Using (Velocity²/radius) as my formula for centripetal acceleration I came up with the series of calculations as listed in the ‘post’ clipping above. Even after looking over my thinking several times a 120' radius still seems a bit large for an ‘in-balance’ 45-degree inclination but I can't find any fault with my thinking on it. Perhaps someone here can?

Once I have a solid second opinion on the topic above, I plan to further explore the Radius and Inclination changes that would be required as the skier negotiates a complete turn on a variety of slope angles. Should be interesting. Thank Hobbes for Excel.

Appreciate any input on the ideas presented above and I’m sure I’ll have more curiosities in the future.

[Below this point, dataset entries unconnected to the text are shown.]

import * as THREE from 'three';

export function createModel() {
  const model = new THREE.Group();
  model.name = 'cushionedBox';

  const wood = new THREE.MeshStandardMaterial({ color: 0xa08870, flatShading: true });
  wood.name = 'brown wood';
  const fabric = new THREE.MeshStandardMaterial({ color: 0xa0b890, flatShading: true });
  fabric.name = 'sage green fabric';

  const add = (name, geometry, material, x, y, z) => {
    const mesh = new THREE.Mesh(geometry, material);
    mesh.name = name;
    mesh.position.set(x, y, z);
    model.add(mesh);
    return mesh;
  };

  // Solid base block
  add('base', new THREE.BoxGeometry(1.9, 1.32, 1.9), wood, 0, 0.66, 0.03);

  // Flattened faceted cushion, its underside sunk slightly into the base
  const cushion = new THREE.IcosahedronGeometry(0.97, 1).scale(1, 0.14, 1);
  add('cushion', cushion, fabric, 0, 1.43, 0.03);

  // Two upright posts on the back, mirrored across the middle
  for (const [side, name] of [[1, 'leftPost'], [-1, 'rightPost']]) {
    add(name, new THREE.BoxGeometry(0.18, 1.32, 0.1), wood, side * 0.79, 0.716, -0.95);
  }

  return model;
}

And yes, I’ll always make a good-faith effort to figure things out on my own prior to posting questions or requesting further review.

.ma
PS: I used 3 decimal places more for traceability (for observers) rather than for any kind of real accuracy...

Last edited: Dec 7, 2005
2. Dec 7, 2005

### michaela

Gee, this is fun. OK maybe not, since I think I blew it above. Just pulled up Excel and played around with some of these relationships again and discovered a mondo error lining up my problem statement.

I should have been looking at the direction of these forces and using Tan(angle) to get the horizontal force needed to oppose the vertical pull of gravity, right? (not the horizontal portion of the rate of acceleration…)

I now get a required acceleration of 32.15 f/s² at 45-degrees, and therefore...

(44 f/s)² / (unknown-radius in feet) = (32.15 f/s²)
(1936 f²/s²) / (unknown-radius in feet) = (32.15 f/s²)
(1936 f²/s²) = (32.15 f/s²) x (unknown-radius in feet)
(1936 f²/s²) / (32.15 f/s²) = (unknown-radius in feet)
(1936 f²/s²) / (32.15 f/s²) = (60.22 feet)

Pretty much half of what I originally thought.

Aw Nuts . If that’s so, then I gotta go back to Epic and fess up to some bozo thinking. Still would like to hear from someone who can confirm on this new line of thinking though.

.ma